> **WORK TO COMPLETE**: Please repeat the data exactly. Any picture in it stays out.

(Stored data entries)
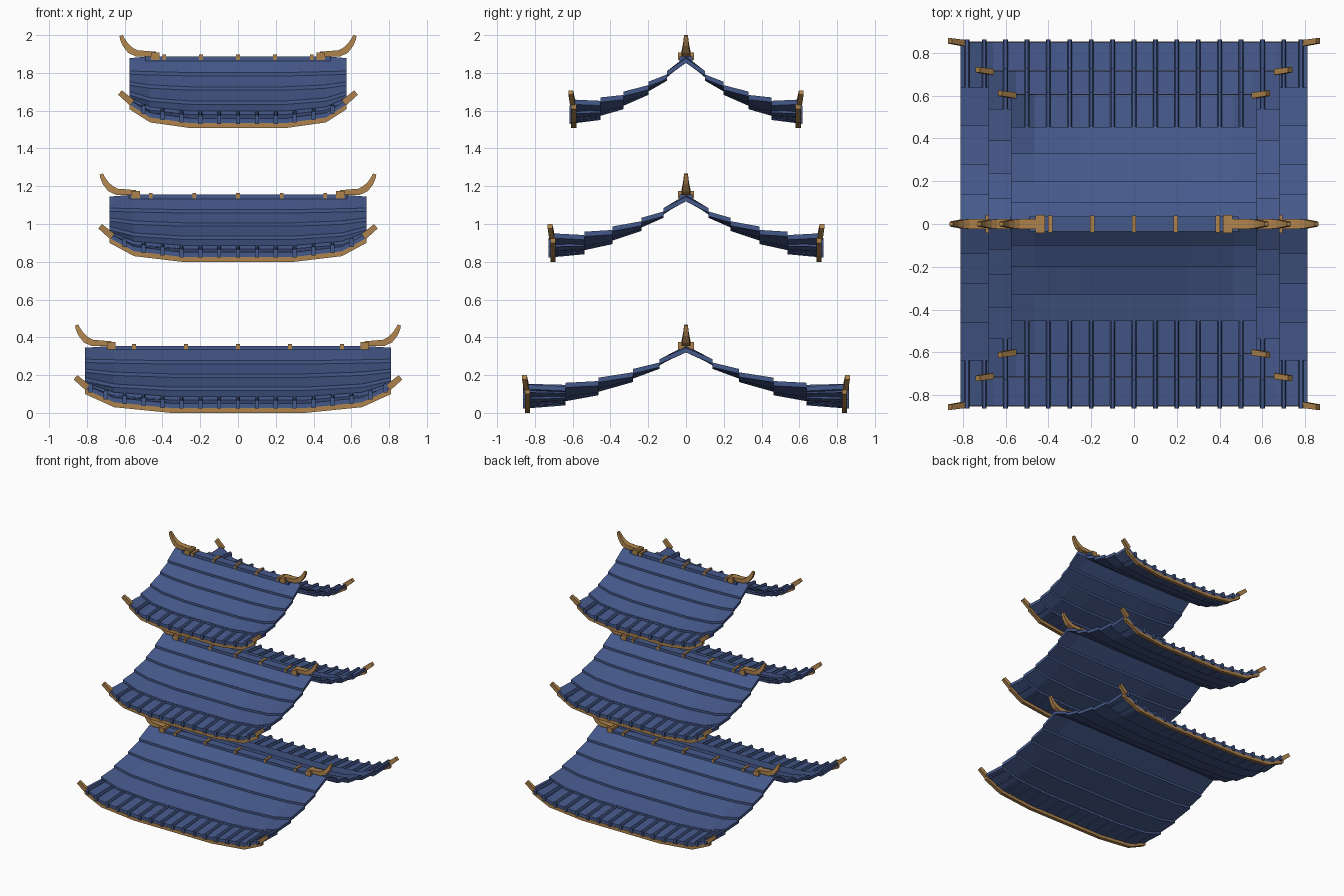
import bpy
import bmesh
from mathutils import Vector

if "Cube" in bpy.data.objects:
    bpy.data.objects.remove(bpy.data.objects["Cube"], do_unlink=True)


def material(name, rgb):
    mat = bpy.data.materials.new(name)
    mat.use_nodes = True
    mat.diffuse_color = (*rgb, 1)
    mat.node_tree.nodes["Principled BSDF"].inputs["Base Color"].default_value = (*rgb, 1)
    return mat


BLUE = material("roof blue", (0.06, 0.1, 0.26))
GOLD = material("trim gold", (0.43, 0.23, 0.075))

# (name, half length, half depth, base height, ridge height)
TIERS = [("lower", 0.81, 0.85, 0.0, 0.355),
         ("middle", 0.68, 0.715, 0.8, 1.155),
         ("upper", 0.575, 0.605, 1.508, 1.888)]
ROWS = [0, 0.165, 0.33, 0.545, 0.75, 1]            # course edges, ridge to eave
HEIGHTS = [1, 0.70, 0.483, 0.266, 0.111, 0]        # slope profile at those edges
STATIONS = [-1, -0.81, -0.44, 0.44, 0.81, 1]       # bends along the length
THICK, STEP = 0.025, 0.018


def interp(xs, ys, v):
    for i in range(len(xs) - 1):
        if v <= xs[i + 1] or i == len(xs) - 2:
            t = (v - xs[i]) / (xs[i + 1] - xs[i])
            return ys[i] + t * (ys[i + 1] - ys[i])


def build(name, lofts, mat):
    """One object from several capped lofts; each loft is a list of rings."""
    bm = bmesh.new()
    for rings in lofts:
        vs = [[bm.verts.new(p) for p in ring] for ring in rings]
        n = len(vs[0])
        for a, b in zip(vs, vs[1:]):
            for k in range(n):
                bm.faces.new((a[k], a[(k + 1) % n], b[(k + 1) % n], b[k]))
        bm.faces.new(vs[0][::-1])
        bm.faces.new(vs[-1])
    bmesh.ops.recalc_face_normals(bm, faces=bm.faces)
    mesh = bpy.data.meshes.new(name)
    bm.to_mesh(mesh)
    bm.free()
    mesh.materials.append(mat)
    obj = bpy.data.objects.new(name, mesh)
    bpy.context.collection.objects.link(obj)


def box(x, y, z, w, d, h):
    return [[(x + sx * w / 2, y - d / 2, z - h / 2), (x + sx * w / 2, y + d / 2, z - h / 2),
             (x + sx * w / 2, y + d / 2, z + h / 2), (x + sx * w / 2, y - d / 2, z + h / 2)]
            for sx in (-1, 1)]


def bar(points, widths, heights):
    """Tapered bar along a path, with its cross-section upright in the xz plane."""
    pts = [Vector(p) for p in points]
    rings = []
    for i, p in enumerate(pts):
        t = pts[min(i + 1, len(pts) - 1)] - pts[max(i - 1, 0)]
        up = Vector((-t.z, 0, t.x)).normalized() * heights[i] / 2
        side = Vector((0, widths[i] / 2, 0))
        rings.append([p + up + side, p + up - side, p - up - side, p - up + side])
    return rings


for tier, hx, hy, base, ridge in TIERS:
    floor = base + 0.008
    rise = ridge - THICK - floor

    def surface(x, f):
        """Underside height: curved slope plus ends that lift toward the eave."""
        u = abs(x) / hx
        lift = interp([0, 0.44, 0.81, 1], [0, 0, 0.03, 0.1], u)
        droop = 0.01 * max(0, u - 0.81) / 0.19 * (1 - f)
        return floor + rise * interp(ROWS, HEIGHTS, f) + lift * f - droop

    for sign, side_name in ((-1, "front"), (1, "back")):
        # overlapping courses of the slope
        courses = []
        for f0, f1 in zip(ROWS, ROWS[1:]):
            rings = []
            for s in STATIONS:
                x = s * hx
                y0, y1 = sign * f0 * hy, sign * f1 * hy
                z0, z1 = surface(x, f0), surface(x, f1) + STEP
                rings.append([(x, y0, z0), (x, y1, z1),
                              (x, y1, z1 + THICK), (x, y0, z0 + THICK)])
            courses.append(rings)
        build(f"{tier}_{side_name}_slope", courses, BLUE)

        # short ribs along the eave
        ribs = []
        count = int(hx / 0.1)
        for i in range(-count, count + 1):
            x = max(-hx + 0.03, min(hx - 0.03, i * 0.1))
            rings = []
            for f, drop, dy in ((ROWS[-2], 0, 0), (1, STEP, 0.012)):
                y = sign * (f * hy + dy)
                z = surface(x, f) + drop
                rings.append([(x + a, y, z + b) for a, b in
                              ((-0.011, -0.004), (0.011, -0.004), (0.011, 0.034),
                               (0.006, 0.042), (-0.006, 0.042), (-0.011, 0.034))])
            ribs.append(rings)
        build(f"{tier}_{side_name}_eave_ribs", ribs, BLUE)

        # gold strip under the eave
        strip = []
        for s in STATIONS:
            x, y, z = s * hx, sign * hy, surface(s * hx, 1)
            strip.append([(x, y - sign * 0.025, z - 0.008), (x, y + sign * 0.003, z - 0.008),
                          (x, y + sign * 0.003, z + STEP), (x, y - sign * 0.025, z + STEP)])
        build(f"{tier}_{side_name}_eave_trim", [strip], GOLD)

        # upturned corner tips
        z = surface(hx, 1) + 0.03
        tips = [bar([(m * (hx - 0.015), sign * (hy - 0.005), z - 0.005),
                     (m * (hx + 0.05), sign * (hy + 0.005), z + 0.05)],
                    [0.028, 0.025], [0.036, 0.03]) for m in (-1, 1)]
        build(f"{tier}_{side_name}_corner_tips", tips, GOLD)

    # ridge cap and its gold bands
    build(f"{tier}_ridge_cap", [box(0, 0, ridge - 0.012, 1.7 * hx, 0.07, 0.024)], BLUE)
    build(f"{tier}_ridge_bands",
          [box(i * 0.34 * hx, 0, ridge - 0.005, 0.02, 0.08, 0.03) for i in range(-2, 3)], GOLD)

    # curved ridge horns with their base blocks
    horns = []
    for m in (-1, 1):
        horns.append(box(m * (hx - 0.138), 0, ridge, 0.045, 0.085, 0.04))
        path = [(-0.14, 0.012), (-0.04, 0.015), (-0.005, 0.032), (0.022, 0.062),
                (0.037, 0.09), (0.044, 0.11)]
        horns.append(bar([(m * (hx + dx), 0, ridge + dz) for dx, dz in path],
                         [0.05, 0.046, 0.04, 0.03, 0.024, 0.018],
                         [0.024, 0.034, 0.036, 0.03, 0.024, 0.018]))
    build(f"{tier}_ridge_horns", horns, GOLD)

> **SOLUTION TO THIS PROBLEM**:
import bpy
import bmesh
from mathutils import Vector

if "Cube" in bpy.data.objects:
    bpy.data.objects.remove(bpy.data.objects["Cube"], do_unlink=True)


def material(name, rgb):
    mat = bpy.data.materials.new(name)
    mat.use_nodes = True
    mat.diffuse_color = (*rgb, 1)
    mat.node_tree.nodes["Principled BSDF"].inputs["Base Color"].default_value = (*rgb, 1)
    return mat


BLUE = material("roof blue", (0.06, 0.1, 0.26))
GOLD = material("trim gold", (0.43, 0.23, 0.075))

# (name, half length, half depth, base height, ridge height)
TIERS = [("lower", 0.81, 0.85, 0.0, 0.355),
         ("middle", 0.68, 0.715, 0.8, 1.155),
         ("upper", 0.575, 0.605, 1.508, 1.888)]
ROWS = [0, 0.165, 0.33, 0.545, 0.75, 1]            # course edges, ridge to eave
HEIGHTS = [1, 0.70, 0.483, 0.266, 0.111, 0]        # slope profile at those edges
STATIONS = [-1, -0.81, -0.44, 0.44, 0.81, 1]       # bends along the length
THICK, STEP = 0.025, 0.018


def interp(xs, ys, v):
    for i in range(len(xs) - 1):
        if v <= xs[i + 1] or i == len(xs) - 2:
            t = (v - xs[i]) / (xs[i + 1] - xs[i])
            return ys[i] + t * (ys[i + 1] - ys[i])


def build(name, lofts, mat):
    """One object from several capped lofts; each loft is a list of rings."""
    bm = bmesh.new()
    for rings in lofts:
        vs = [[bm.verts.new(p) for p in ring] for ring in rings]
        n = len(vs[0])
        for a, b in zip(vs, vs[1:]):
            for k in range(n):
                bm.faces.new((a[k], a[(k + 1) % n], b[(k + 1) % n], b[k]))
        bm.faces.new(vs[0][::-1])
        bm.faces.new(vs[-1])
    bmesh.ops.recalc_face_normals(bm, faces=bm.faces)
    mesh = bpy.data.meshes.new(name)
    bm.to_mesh(mesh)
    bm.free()
    mesh.materials.append(mat)
    obj = bpy.data.objects.new(name, mesh)
    bpy.context.collection.objects.link(obj)


def box(x, y, z, w, d, h):
    return [[(x + sx * w / 2, y - d / 2, z - h / 2), (x + sx * w / 2, y + d / 2, z - h / 2),
             (x + sx * w / 2, y + d / 2, z + h / 2), (x + sx * w / 2, y - d / 2, z + h / 2)]
            for sx in (-1, 1)]


def bar(points, widths, heights):
    """Tapered bar along a path, with its cross-section upright in the xz plane."""
    pts = [Vector(p) for p in points]
    rings = []
    for i, p in enumerate(pts):
        t = pts[min(i + 1, len(pts) - 1)] - pts[max(i - 1, 0)]
        up = Vector((-t.z, 0, t.x)).normalized() * heights[i] / 2
        side = Vector((0, widths[i] / 2, 0))
        rings.append([p + up + side, p + up - side, p - up - side, p - up + side])
    return rings


for tier, hx, hy, base, ridge in TIERS:
    floor = base + 0.008
    rise = ridge - THICK - floor

    def surface(x, f):
        """Underside height: curved slope plus ends that lift toward the eave."""
        u = abs(x) / hx
        lift = interp([0, 0.44, 0.81, 1], [0, 0, 0.03, 0.1], u)
        droop = 0.01 * max(0, u - 0.81) / 0.19 * (1 - f)
        return floor + rise * interp(ROWS, HEIGHTS, f) + lift * f - droop

    for sign, side_name in ((-1, "front"), (1, "back")):
        # overlapping courses of the slope
        courses = []
        for f0, f1 in zip(ROWS, ROWS[1:]):
            rings = []
            for s in STATIONS:
                x = s * hx
                y0, y1 = sign * f0 * hy, sign * f1 * hy
                z0, z1 = surface(x, f0), surface(x, f1) + STEP
                rings.append([(x, y0, z0), (x, y1, z1),
                              (x, y1, z1 + THICK), (x, y0, z0 + THICK)])
            courses.append(rings)
        build(f"{tier}_{side_name}_slope", courses, BLUE)

        # short ribs along the eave
        ribs = []
        count = int(hx / 0.1)
        for i in range(-count, count + 1):
            x = max(-hx + 0.03, min(hx - 0.03, i * 0.1))
            rings = []
            for f, drop, dy in ((ROWS[-2], 0, 0), (1, STEP, 0.012)):
                y = sign * (f * hy + dy)
                z = surface(x, f) + drop
                rings.append([(x + a, y, z + b) for a, b in
                              ((-0.011, -0.004), (0.011, -0.004), (0.011, 0.034),
                               (0.006, 0.042), (-0.006, 0.042), (-0.011, 0.034))])
            ribs.append(rings)
        build(f"{tier}_{side_name}_eave_ribs", ribs, BLUE)

        # gold strip under the eave
        strip = []
        for s in STATIONS:
            x, y, z = s * hx, sign * hy, surface(s * hx, 1)
            strip.append([(x, y - sign * 0.025, z - 0.008), (x, y + sign * 0.003, z - 0.008),
                          (x, y + sign * 0.003, z + STEP), (x, y - sign * 0.025, z + STEP)])
        build(f"{tier}_{side_name}_eave_trim", [strip], GOLD)

        # upturned corner tips
        z = surface(hx, 1) + 0.03
        tips = [bar([(m * (hx - 0.015), sign * (hy - 0.005), z - 0.005),
                     (m * (hx + 0.05), sign * (hy + 0.005), z + 0.05)],
                    [0.028, 0.025], [0.036, 0.03]) for m in (-1, 1)]
        build(f"{tier}_{side_name}_corner_tips", tips, GOLD)

    # ridge cap and its gold bands
    build(f"{tier}_ridge_cap", [box(0, 0, ridge - 0.012, 1.7 * hx, 0.07, 0.024)], BLUE)
    build(f"{tier}_ridge_bands",
          [box(i * 0.34 * hx, 0, ridge - 0.005, 0.02, 0.08, 0.03) for i in range(-2, 3)], GOLD)

    # curved ridge horns with their base blocks
    horns = []
    for m in (-1, 1):
        horns.append(box(m * (hx - 0.138), 0, ridge, 0.045, 0.085, 0.04))
        path = [(-0.14, 0.012), (-0.04, 0.015), (-0.005, 0.032), (0.022, 0.062),
                (0.037, 0.09), (0.044, 0.11)]
        horns.append(bar([(m * (hx + dx), 0, ridge + dz) for dx, dz in path],
                         [0.05, 0.046, 0.04, 0.03, 0.024, 0.018],
                         [0.024, 0.034, 0.036, 0.03, 0.024, 0.018]))
    build(f"{tier}_ridge_horns", horns, GOLD)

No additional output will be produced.